• [WHAT IS NEEDED]: Beginning at the line that includes "dense.append(Vector(pts[-1]))", print each remaining line of the data word for word. Output nothing else.

[Stored data entries]
***

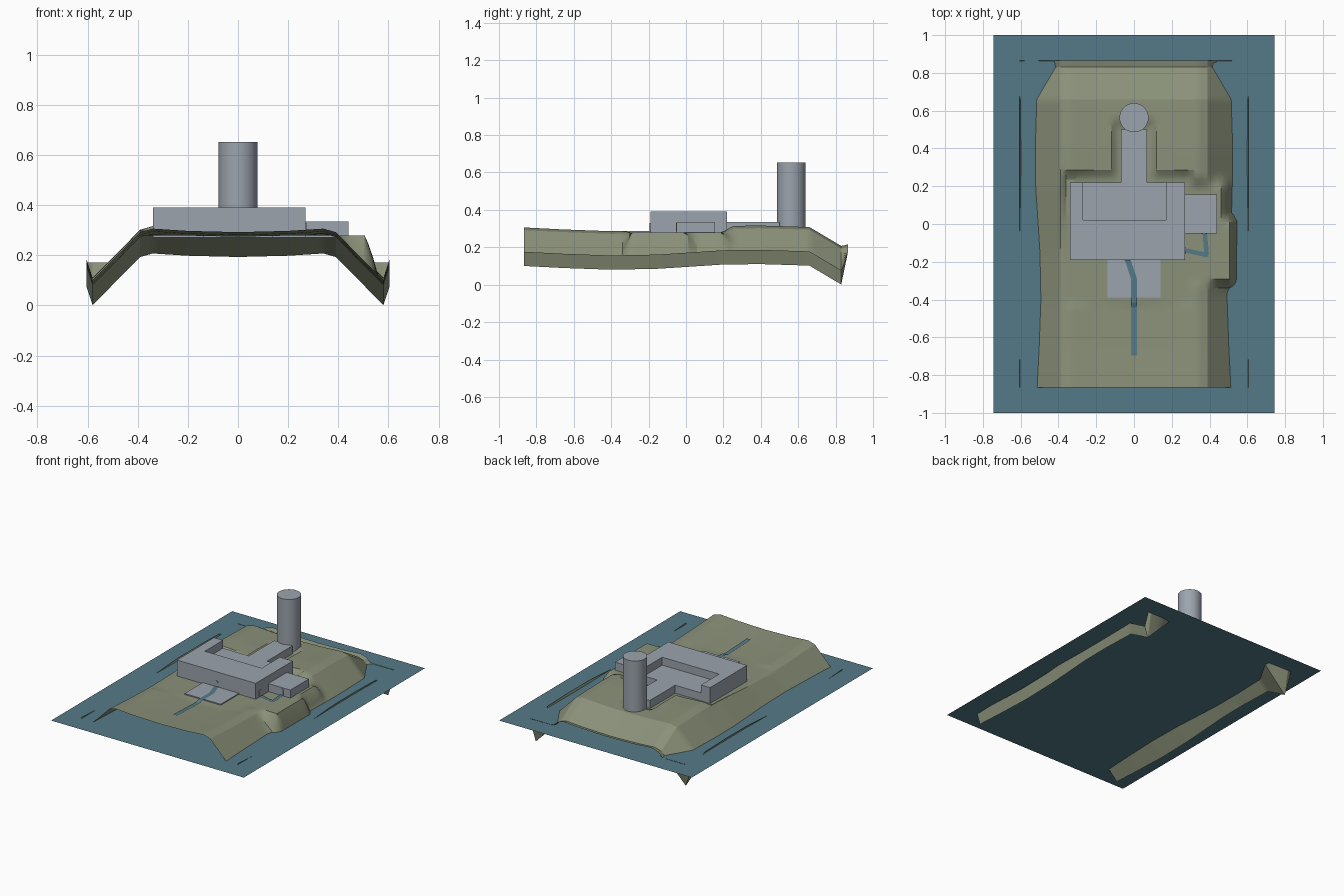
import bpy, bmesh, math
from mathutils import Vector

if "Cube" in bpy.data.objects:
    bpy.data.objects.remove(bpy.data.objects["Cube"])


def srgb(r, g, b):
    lin = lambda c: c / 12.92 if c <= 0.04045 else ((c + 0.055) / 1.055) ** 2.4
    return (lin(r / 255), lin(g / 255), lin(b / 255), 1)


def material(name, rgb):
    m = bpy.data.materials.new(name)
    m.diffuse_color = srgb(*rgb)
    m.use_nodes = True
    m.node_tree.nodes["Principled BSDF"].inputs["Base Color"].default_value = m.diffuse_color
    return m


GRASS = material("olive ground", (138, 145, 121))
WATER = material("water blue", (84, 122, 136))
STONE = material("grey stone", (156, 164, 173))


def finish(bm, name, mat, smooth=None):
    me = bpy.data.meshes.new(name)
    bm.to_mesh(me)
    bm.free()
    ob = bpy.data.objects.new(name, me)
    bpy.context.collection.objects.link(ob)
    me.materials.append(mat)
    if smooth:
        bpy.context.view_layer.objects.active = ob
        ob.select_set(True)
        bpy.ops.object.shade_smooth_by_angle(angle=math.radians(smooth))
        ob.select_set(False)
    return ob


def prism(name, outline, z0, z1, mat, smooth=None):
    """Extrude a plan outline upward."""
    bm = bmesh.new()
    f = bm.faces.new([bm.verts.new((x, y, z0)) for x, y in outline])
    top = bmesh.ops.extrude_face_region(bm, geom=[f])["geom"]
    for v in top:
        if isinstance(v, bmesh.types.BMVert):
            v.co.z = z1
    bmesh.ops.recalc_face_normals(bm, faces=bm.faces)
    return finish(bm, name, mat, smooth)


def rect(x0, x1, y0, y1):
    return [(x0, y0), (x1, y0), (x1, y1), (x0, y1)]


def interp(t, pts):
    for (a, va), (b, vb) in zip(pts, pts[1:]):
        if t <= b:
            return va + (vb - va) * max(0, (t - a) / (b - a))
    return pts[-1][1]


# Ground: long ridge profile combined with a cross profile, levelled at the pads
RIDGE = [(-0.865, 0.306), (-0.65, 0.295), (-0.4, 0.286), (-0.15, 0.291), (0.2, 0.314),
         (0.4, 0.316), (0.66, 0.308), (0.83, 0.207), (0.865, 0.215)]
CROSS = [(0, -0.014), (0.2, -0.009), (0.34, 0), (0.39, -0.014), (0.58, -0.206), (0.605, -0.13)]
PADS = [(-0.36, 0.29, -0.41, 0.25, 0.028), (-0.09, 0.09, 0.2, 0.52, 0.03),
        (0.2, 0.46, -0.07, 0.19, 0.06), (0.2, 0.505, -0.29, 0.0, 0.055)]


def height(x, y):
    z = interp(y, RIDGE) + interp(abs(x), CROSS)
    if y > 0.86:
        z = max(z, 0.17)
    for x0, x1, y0, y1, soft in PADS:
        d = math.hypot(max(x0 - x, 0, x - x1), max(y0 - y, 0, y - y1))
        w = max(0, 1 - d / soft)
        z += (0.279 - z) * w
    return z


half = [i * 0.02 for i in range(1, 30)] + [0.39, 0.505, 0.605]
xs = sorted({round(s * v, 4) for v in half for s in (-1, 1)} | {0})
ys = sorted([-0.865 + i * 0.025 for i in range(68)] + [0.83, 0.865])
bm = bmesh.new()
grid = [[bm.verts.new((x, y, height(x, y))) for x in xs] for y in ys]
for a, b in zip(grid, grid[1:]):
    for i in range(len(xs) - 1):
        bm.faces.new((a[i], a[i + 1], b[i + 1], b[i]))
finish(bm, "ground", GRASS, 25)

# Water sheet
bm = bmesh.new()
bm.faces.new([bm.verts.new((x, y, 0.168)) for x, y in rect(-0.745, 0.745, -1, 1)])
finish(bm, "water", WATER)

# Main hall, U shaped around a low courtyard roof that runs into the corridor
prism("main_hall", [(-0.34, -0.19), (0.27, -0.19), (0.27, 0.22), (0.17, 0.22), (0.17, 0.02),
                    (-0.27, 0.02), (-0.27, 0.22), (-0.34, 0.22)], 0.27, 0.39, STONE)
prism("courtyard_and_corridor", [(-0.27, 0.02), (0.17, 0.02), (0.17, 0.22), (0.07, 0.22),
                                 (0.07, 0.5), (-0.07, 0.5), (-0.07, 0.22), (-0.27, 0.22)],
      0.27, 0.335, STONE)
prism("side_annex", rect(0.27, 0.44, -0.05, 0.155), 0.27, 0.335, STONE)
prism("front_terrace", rect(-0.14, 0.14, -0.39, -0.19), 0.27, 0.286, STONE)

# Round tower
prism("tower", [(0.077 * math.cos(i * math.pi / 24), 0.563 + 0.077 * math.sin(i * math.pi / 24))
                for i in range(48)], 0.27, 0.652, STONE, 30)


# Arched doors as thin plates on the walls
def door(name, at, across, out):
    w, r = 0.03, 0.015
    arch = [(-r, 0), (r, 0)] + [(r * math.cos(a), 0.03 + r * math.sin(a))
                                for a in [i * math.pi / 8 for i in range(9)]]
    bm = bmesh.new()
    at, across, out = Vector(at), Vector(across), Vector(out)
    f = bm.faces.new([bm.verts.new(at + across * u + Vector((0, 0, v))) for u, v in arch])
    new = bmesh.ops.extrude_face_region(bm, geom=[f])["geom"]
    for v in new:
        if isinstance(v, bmesh.types.BMVert):
            v.co += out * 0.004
    bmesh.ops.recalc_face_normals(bm, faces=bm.faces)
    finish(bm, name, STONE)


door("front_door", (-0.035, -0.19, 0.284), (1, 0, 0), (0, -1, 0))
door("annex_door", (0.372, -0.05, 0.284), (1, 0, 0), (0, -1, 0))
door("side_door", (0.27, -0.14, 0.284), (0, 1, 0), (1, 0, 0))


# Paths: ribbons laid just over the ground
def path(name, pts, width, terrace=False):
    dense = []
    for p, q in zip(pts, pts[1:]):
        dense += [Vector(p).lerp(Vector(q), i / 16) for i in range(16)]
    dense.append(Vector(pts[-1]))
    bm, rows = bmesh.new(), []
    for i, p in enumerate(dense):
        t = (dense[min(i + 1, len(dense) - 1)] - dense[max(i - 1, 0)]).normalized()
        n = Vector((-t.y, t.x)) * width / 2
        z = height(p.x, p.y) + 0.006
        if terrace and p.y > -0.42:
            z = 0.289
        rows.append([bm.verts.new((p.x + s * n.x, p.y + s * n.y, z)) for s in (1, -1)])
    for a, b in zip(rows, rows[1:]):
        bm.faces.new((a[0], a[1], b[1], b[0]))
    finish(bm, name, WATER)


path("front_path", [(0, -0.695), (0, -0.29), (-0.033, -0.19)], 0.03, True)
path("annex_path", [(0.275, -0.14), (0.385, -0.165), (0.375, -0.05)], 0.024)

***

• [RESPONSE TO THIS TASK]:
    dense.append(Vector(pts[-1]))
    bm, rows = bmesh.new(), []
    for i, p in enumerate(dense):
        t = (dense[min(i + 1, len(dense) - 1)] - dense[max(i - 1, 0)]).normalized()
        n = Vector((-t.y, t.x)) * width / 2
        z = height(p.x, p.y) + 0.006
        if terrace and p.y > -0.42:
            z = 0.289
        rows.append([bm.verts.new((p.x + s * n.x, p.y + s * n.y, z)) for s in (1, -1)])
    for a, b in zip(rows, rows[1:]):
        bm.faces.new((a[0], a[1], b[1], b[0]))
    finish(bm, name, WATER)


path("front_path", [(0, -0.695), (0, -0.29), (-0.033, -0.19)], 0.03, True)
path("annex_path", [(0.275, -0.14), (0.385, -0.165), (0.375, -0.05)], 0.024)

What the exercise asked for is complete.